Time: 2:30 p.m. to 4:30 p.m.
Venue: Hong Kong Central Library (Lecture Theatre)
Description: The evolution of medical practices and technologies in Hong Kong sheds light on the development of the city’s obstetric services. In the “Age of Wenpo (Chinese midwives)” more than a century ago, women gave birth at home. Subsequently, western midwives were introduced and the government vigorously encouraged women to give birth in hospitals in an effort to reduce maternal and infant mortality rates. The demand for midwives surged as a result. After the Second World War, society gradually stabilised, and while the demand for obstetric services continued to grow, a baby boom put the obstetric services of public hospitals under unbearable strain. Indeed, the development of obstetrics was inextricably linked with society and people’s livelihood.
The obstetric services of Kwong Wah Hospital played a major role in the development of Obstetrics in Hong Kong. Countless babies have been born in the hospital since its establishment in 1911. In 2017, Kwong Wah Hospital transferred the records of its Labour Room from 1935 to 1991 to the TWGHs Records and Heritage Office for permanent preservation and research purposes. In this talk, the speaker will offer a detailed account of how obstetric and midwife services were linked to social development in Hong Kong. She will also share the insights she gained from examining the records of the Labour Room of Kwong Wah Hospital.
A Matter of Life and Death: Development of Emergency Medicine
Date: 2023/9/16 (Saturday)
Time: 2:30 p.m. to 4:30 p.m.
Venue: Hong Kong Central Library (Lecture Theatre)
Description: The Accident & Emergency (A&E) Department is the gateway to a hospital. People with all sorts of health conditions walk through its doors and are never turned away. How do the A&E doctors race against the clock to save patients from the brink of death? Hong Kong’s earliest A&E Department was established in Queen Mary Hospital in 1947. Before the Second World War, how were medical emergencies handled? After the war, Emergency Medicine has gone through various stages of development. In 1997, the Hong Kong College of Emergency Medicine became a member of the Hong Kong Academy of Medicine, and training of specialists in Emergency Medicine was normalised. How do specialists in Emergency Medicine learn the many skills they are required to have?

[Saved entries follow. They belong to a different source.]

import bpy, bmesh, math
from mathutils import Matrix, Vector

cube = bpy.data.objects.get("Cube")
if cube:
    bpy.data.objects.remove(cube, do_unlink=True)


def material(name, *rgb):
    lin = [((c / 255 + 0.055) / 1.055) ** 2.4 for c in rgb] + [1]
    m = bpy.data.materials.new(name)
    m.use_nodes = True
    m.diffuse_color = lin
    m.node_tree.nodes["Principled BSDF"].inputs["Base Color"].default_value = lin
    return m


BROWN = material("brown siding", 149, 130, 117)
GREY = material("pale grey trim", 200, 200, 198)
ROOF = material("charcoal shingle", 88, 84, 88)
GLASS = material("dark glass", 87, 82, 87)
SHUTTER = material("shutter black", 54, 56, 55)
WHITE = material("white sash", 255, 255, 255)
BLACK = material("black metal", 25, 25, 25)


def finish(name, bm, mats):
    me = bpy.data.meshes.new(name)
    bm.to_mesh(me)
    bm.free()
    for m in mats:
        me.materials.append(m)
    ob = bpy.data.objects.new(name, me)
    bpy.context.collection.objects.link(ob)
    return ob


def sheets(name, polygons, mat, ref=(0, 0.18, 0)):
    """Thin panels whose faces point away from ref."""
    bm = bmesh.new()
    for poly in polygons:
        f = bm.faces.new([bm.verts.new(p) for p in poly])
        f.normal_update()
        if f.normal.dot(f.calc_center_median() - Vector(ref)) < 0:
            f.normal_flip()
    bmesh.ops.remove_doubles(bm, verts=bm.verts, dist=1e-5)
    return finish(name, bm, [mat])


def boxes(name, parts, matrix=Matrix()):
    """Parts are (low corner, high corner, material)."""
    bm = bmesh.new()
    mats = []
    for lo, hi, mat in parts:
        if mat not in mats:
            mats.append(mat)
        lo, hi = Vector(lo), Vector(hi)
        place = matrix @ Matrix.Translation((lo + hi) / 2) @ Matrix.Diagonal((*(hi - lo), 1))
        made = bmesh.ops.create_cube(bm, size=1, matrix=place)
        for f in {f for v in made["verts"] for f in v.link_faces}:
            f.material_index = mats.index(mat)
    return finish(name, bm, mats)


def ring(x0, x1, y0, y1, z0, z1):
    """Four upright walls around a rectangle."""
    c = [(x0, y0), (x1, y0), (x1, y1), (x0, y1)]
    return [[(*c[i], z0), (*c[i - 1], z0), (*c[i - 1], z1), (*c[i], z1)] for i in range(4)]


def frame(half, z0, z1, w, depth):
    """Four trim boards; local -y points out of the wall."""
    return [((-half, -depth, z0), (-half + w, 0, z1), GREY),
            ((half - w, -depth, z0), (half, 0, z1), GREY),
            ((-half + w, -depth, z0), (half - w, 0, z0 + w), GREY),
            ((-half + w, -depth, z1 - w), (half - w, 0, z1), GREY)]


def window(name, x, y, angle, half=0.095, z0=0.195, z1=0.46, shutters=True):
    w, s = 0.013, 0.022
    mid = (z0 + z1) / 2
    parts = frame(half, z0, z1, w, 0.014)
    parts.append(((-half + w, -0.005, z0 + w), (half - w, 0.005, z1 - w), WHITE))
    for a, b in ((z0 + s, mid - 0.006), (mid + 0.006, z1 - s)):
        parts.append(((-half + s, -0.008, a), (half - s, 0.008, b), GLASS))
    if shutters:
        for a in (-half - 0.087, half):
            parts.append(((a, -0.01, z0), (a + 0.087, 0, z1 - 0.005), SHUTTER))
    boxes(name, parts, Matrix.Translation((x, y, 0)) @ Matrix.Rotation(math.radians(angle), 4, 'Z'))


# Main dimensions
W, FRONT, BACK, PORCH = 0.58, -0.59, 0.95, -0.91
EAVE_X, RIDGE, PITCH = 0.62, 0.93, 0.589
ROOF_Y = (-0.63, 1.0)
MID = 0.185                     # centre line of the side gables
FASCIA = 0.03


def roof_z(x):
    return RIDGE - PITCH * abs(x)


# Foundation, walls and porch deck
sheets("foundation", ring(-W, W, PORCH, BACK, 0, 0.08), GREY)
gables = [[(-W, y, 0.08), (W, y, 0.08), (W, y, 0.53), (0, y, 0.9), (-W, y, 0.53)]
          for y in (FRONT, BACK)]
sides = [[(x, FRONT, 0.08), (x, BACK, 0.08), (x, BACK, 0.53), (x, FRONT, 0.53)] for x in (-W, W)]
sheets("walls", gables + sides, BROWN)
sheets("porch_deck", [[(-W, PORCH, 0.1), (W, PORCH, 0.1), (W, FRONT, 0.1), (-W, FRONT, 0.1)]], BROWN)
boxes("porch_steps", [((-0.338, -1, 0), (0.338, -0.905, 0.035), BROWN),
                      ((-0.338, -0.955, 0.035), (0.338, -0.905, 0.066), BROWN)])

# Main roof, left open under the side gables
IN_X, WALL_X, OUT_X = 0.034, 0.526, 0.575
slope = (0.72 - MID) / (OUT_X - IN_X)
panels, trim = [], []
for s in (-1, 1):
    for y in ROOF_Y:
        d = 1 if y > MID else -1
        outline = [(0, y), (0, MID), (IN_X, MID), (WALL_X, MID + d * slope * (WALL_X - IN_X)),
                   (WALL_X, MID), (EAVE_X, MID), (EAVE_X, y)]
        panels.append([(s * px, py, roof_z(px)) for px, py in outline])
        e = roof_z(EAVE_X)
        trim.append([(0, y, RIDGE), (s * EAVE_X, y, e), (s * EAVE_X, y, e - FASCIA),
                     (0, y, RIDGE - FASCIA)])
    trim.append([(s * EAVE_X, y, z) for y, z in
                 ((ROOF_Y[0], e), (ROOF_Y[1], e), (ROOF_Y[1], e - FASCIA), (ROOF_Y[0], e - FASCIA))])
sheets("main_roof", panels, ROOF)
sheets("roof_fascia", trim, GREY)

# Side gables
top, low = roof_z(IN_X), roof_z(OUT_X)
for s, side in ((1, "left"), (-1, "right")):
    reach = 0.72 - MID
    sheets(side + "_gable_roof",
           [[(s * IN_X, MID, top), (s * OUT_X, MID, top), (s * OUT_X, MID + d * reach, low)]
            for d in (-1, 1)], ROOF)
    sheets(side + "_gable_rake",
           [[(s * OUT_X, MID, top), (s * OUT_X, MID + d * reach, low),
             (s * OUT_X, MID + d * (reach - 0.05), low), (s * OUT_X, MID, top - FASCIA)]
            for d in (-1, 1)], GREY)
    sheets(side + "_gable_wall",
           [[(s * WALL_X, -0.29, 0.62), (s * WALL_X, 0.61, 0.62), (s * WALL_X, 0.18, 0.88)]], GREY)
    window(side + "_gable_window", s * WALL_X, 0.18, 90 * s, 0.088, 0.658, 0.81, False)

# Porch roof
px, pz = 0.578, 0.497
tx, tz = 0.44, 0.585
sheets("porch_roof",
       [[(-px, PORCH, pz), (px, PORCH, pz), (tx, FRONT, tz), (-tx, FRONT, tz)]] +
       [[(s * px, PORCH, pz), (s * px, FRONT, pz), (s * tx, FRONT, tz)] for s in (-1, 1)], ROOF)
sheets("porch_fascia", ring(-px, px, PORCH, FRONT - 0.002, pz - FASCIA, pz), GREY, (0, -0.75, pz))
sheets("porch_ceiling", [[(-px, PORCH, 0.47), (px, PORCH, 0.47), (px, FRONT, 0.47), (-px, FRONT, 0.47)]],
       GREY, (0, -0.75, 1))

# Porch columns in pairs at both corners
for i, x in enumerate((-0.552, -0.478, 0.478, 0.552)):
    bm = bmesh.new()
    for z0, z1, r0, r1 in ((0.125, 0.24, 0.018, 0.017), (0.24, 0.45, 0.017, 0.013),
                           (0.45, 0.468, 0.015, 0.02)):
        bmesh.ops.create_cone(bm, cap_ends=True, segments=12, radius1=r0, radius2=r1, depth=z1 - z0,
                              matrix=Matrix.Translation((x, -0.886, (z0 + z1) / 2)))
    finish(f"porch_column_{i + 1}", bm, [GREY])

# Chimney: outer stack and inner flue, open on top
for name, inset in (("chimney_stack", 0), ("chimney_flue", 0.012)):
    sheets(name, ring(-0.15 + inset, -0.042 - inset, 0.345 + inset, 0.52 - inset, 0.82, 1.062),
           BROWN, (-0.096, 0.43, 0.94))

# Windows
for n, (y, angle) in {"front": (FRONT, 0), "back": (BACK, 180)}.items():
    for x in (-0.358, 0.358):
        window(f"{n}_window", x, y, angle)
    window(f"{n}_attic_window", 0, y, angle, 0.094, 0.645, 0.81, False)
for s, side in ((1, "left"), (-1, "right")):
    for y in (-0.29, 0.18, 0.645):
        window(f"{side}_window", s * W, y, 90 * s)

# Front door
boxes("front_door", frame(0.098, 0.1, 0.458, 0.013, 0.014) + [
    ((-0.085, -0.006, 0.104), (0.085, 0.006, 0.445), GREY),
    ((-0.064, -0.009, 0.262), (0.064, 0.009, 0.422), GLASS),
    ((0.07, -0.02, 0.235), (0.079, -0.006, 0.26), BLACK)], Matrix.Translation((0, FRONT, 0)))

This talk will give you a glimpse of the A&E Department while illustrating the history of Emergency Medicine as well as its relationship with Hong Kong's social development.